Below are the records. How many of their lines contain "band"? Give only the number.
++++ RECORD SET
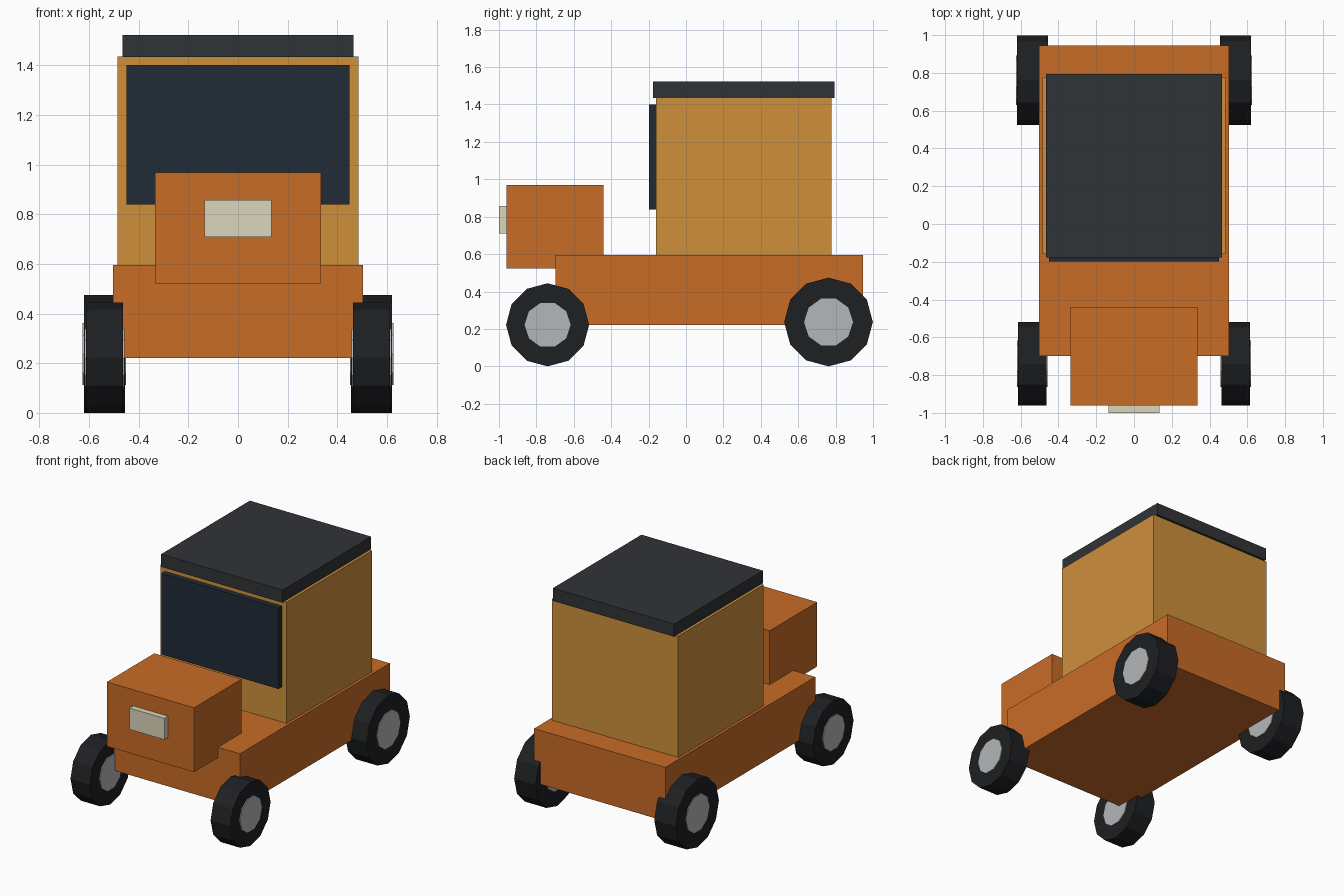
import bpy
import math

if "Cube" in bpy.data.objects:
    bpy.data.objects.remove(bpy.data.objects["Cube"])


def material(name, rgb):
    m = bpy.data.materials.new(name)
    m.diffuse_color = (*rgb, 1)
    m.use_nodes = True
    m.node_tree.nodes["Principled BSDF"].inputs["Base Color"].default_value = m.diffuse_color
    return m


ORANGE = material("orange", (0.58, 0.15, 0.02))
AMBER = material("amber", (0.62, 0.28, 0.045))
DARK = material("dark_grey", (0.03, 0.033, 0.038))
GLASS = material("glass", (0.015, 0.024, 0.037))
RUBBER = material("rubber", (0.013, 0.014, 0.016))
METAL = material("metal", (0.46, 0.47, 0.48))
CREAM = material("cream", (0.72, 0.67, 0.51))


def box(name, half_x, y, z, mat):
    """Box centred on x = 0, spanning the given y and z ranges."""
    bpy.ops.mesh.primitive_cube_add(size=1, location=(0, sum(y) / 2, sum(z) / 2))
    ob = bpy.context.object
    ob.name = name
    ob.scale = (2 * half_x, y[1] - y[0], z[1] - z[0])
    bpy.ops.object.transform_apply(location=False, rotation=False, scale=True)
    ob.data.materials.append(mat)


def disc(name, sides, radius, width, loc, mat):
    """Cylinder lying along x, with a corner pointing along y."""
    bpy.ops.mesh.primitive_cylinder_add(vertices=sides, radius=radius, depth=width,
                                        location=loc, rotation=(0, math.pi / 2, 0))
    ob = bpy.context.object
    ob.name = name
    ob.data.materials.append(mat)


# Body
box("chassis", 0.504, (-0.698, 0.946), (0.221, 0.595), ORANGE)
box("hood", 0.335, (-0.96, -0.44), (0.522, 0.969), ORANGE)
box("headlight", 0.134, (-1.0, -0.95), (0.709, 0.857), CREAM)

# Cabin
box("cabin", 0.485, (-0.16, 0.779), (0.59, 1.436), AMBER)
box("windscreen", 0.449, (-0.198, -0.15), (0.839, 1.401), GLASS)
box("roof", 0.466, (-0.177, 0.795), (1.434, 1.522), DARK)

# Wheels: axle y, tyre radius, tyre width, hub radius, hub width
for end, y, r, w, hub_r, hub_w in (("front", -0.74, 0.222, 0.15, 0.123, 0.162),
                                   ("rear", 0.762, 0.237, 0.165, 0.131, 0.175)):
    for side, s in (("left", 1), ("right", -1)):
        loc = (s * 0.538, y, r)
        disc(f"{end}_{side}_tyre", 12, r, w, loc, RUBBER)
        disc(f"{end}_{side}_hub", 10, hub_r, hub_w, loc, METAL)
++++++++
++++ RECORD SET
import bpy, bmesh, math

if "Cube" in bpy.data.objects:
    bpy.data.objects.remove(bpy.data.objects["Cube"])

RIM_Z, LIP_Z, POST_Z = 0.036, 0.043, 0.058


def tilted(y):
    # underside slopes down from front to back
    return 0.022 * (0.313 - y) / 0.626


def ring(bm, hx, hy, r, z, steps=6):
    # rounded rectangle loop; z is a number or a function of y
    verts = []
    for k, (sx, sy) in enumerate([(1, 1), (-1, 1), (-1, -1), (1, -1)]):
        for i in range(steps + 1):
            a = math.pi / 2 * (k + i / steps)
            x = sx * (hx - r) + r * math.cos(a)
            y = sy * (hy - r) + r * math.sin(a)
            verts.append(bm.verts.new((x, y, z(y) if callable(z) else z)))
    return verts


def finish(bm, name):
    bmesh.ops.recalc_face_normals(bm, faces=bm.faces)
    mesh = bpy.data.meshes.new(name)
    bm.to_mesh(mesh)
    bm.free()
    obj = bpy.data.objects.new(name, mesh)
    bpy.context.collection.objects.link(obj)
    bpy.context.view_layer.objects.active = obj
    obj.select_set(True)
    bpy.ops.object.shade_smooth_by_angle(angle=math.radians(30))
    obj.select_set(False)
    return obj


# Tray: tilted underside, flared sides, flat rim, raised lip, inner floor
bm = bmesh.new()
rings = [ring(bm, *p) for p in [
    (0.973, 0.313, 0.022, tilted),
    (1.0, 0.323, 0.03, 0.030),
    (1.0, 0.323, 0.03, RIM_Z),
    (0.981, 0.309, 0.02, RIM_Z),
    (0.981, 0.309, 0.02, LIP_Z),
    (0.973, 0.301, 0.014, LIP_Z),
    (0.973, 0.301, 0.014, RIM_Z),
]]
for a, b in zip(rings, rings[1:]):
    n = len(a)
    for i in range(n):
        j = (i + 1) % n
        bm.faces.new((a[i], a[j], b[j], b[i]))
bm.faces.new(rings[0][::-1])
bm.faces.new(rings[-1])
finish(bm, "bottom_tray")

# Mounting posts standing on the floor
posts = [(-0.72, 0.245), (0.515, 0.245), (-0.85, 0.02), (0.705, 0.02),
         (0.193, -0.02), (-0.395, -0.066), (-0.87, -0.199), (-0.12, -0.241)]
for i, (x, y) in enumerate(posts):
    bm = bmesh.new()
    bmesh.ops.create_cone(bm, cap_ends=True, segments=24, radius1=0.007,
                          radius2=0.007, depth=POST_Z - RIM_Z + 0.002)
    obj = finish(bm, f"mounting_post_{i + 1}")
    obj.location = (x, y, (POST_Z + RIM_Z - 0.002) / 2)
++++++++
++++ RECORD SET
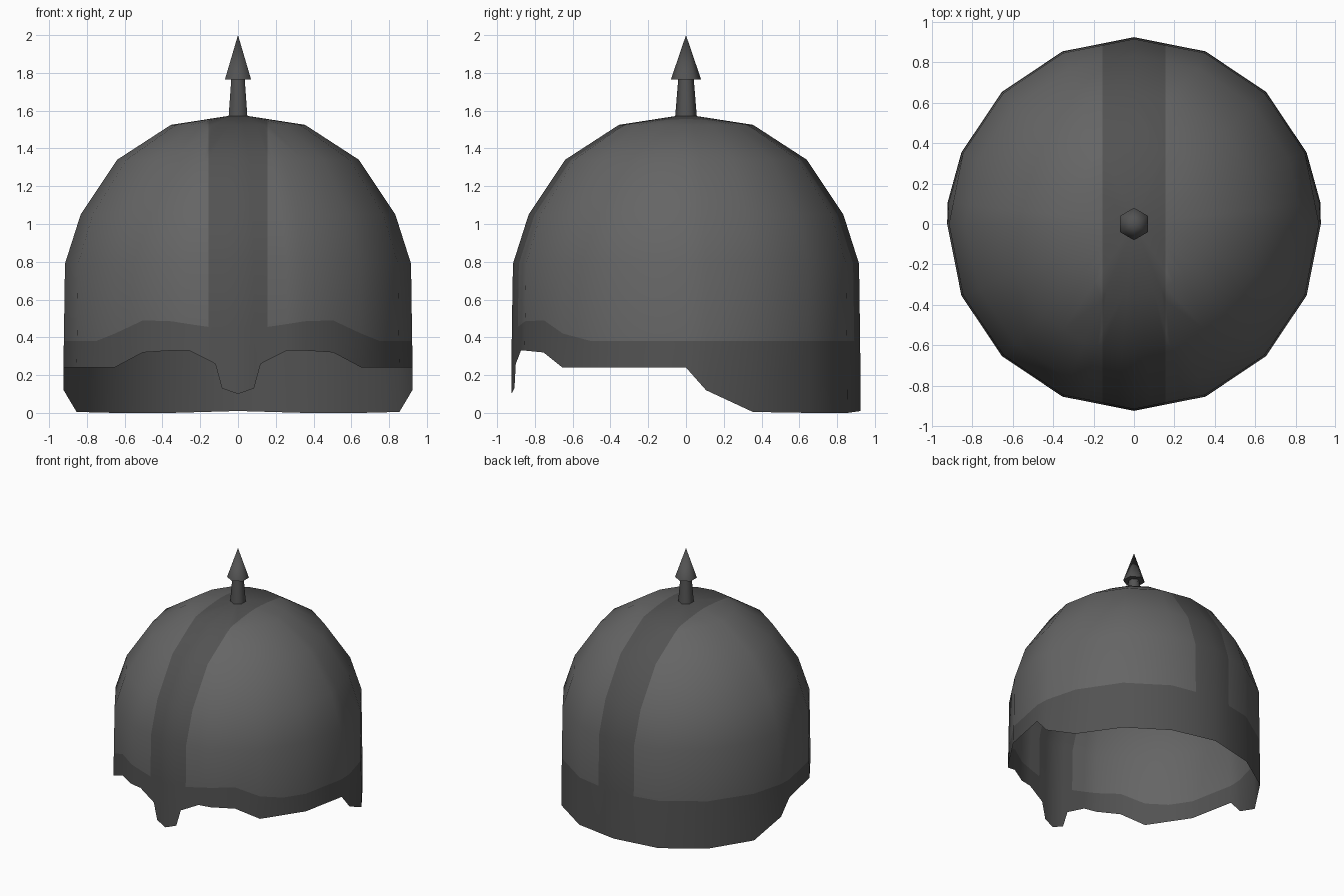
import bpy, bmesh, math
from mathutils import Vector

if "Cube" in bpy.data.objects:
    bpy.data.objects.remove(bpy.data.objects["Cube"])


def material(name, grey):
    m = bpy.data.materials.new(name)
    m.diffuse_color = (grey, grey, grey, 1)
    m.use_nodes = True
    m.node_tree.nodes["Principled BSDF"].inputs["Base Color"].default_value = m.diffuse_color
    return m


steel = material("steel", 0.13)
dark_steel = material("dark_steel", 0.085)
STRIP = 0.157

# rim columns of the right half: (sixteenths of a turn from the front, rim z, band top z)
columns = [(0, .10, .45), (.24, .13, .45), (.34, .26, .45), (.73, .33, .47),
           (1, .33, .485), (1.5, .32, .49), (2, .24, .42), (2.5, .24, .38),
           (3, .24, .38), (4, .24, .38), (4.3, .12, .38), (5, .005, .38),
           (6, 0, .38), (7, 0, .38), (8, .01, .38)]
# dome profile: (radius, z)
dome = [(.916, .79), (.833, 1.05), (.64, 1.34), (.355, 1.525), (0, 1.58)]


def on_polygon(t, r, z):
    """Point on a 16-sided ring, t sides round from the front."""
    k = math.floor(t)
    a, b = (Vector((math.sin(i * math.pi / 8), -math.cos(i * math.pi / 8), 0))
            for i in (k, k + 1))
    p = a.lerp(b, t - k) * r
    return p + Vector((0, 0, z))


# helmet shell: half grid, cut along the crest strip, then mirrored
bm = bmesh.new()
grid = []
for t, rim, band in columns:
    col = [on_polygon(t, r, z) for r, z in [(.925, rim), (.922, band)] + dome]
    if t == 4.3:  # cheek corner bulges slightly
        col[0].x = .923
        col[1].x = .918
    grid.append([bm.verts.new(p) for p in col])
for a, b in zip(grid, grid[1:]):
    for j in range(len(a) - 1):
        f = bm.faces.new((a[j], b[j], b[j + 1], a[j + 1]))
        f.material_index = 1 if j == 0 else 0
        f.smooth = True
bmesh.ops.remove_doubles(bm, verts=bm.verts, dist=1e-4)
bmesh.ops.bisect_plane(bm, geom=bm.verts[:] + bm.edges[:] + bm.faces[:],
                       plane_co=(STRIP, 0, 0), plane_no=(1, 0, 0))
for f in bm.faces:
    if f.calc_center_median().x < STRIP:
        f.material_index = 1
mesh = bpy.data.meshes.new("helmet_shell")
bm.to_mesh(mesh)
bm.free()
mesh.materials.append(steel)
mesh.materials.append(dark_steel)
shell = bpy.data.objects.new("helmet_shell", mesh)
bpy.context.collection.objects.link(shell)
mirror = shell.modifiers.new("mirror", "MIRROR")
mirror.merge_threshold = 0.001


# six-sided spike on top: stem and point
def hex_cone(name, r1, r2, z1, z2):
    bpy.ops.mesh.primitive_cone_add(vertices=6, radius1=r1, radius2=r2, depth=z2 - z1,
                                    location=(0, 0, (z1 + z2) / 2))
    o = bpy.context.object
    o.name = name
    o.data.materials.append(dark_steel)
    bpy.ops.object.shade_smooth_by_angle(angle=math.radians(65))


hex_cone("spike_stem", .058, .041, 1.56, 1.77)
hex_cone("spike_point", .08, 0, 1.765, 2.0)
++++++++
▸ SOLUTION TO THIS TASK
3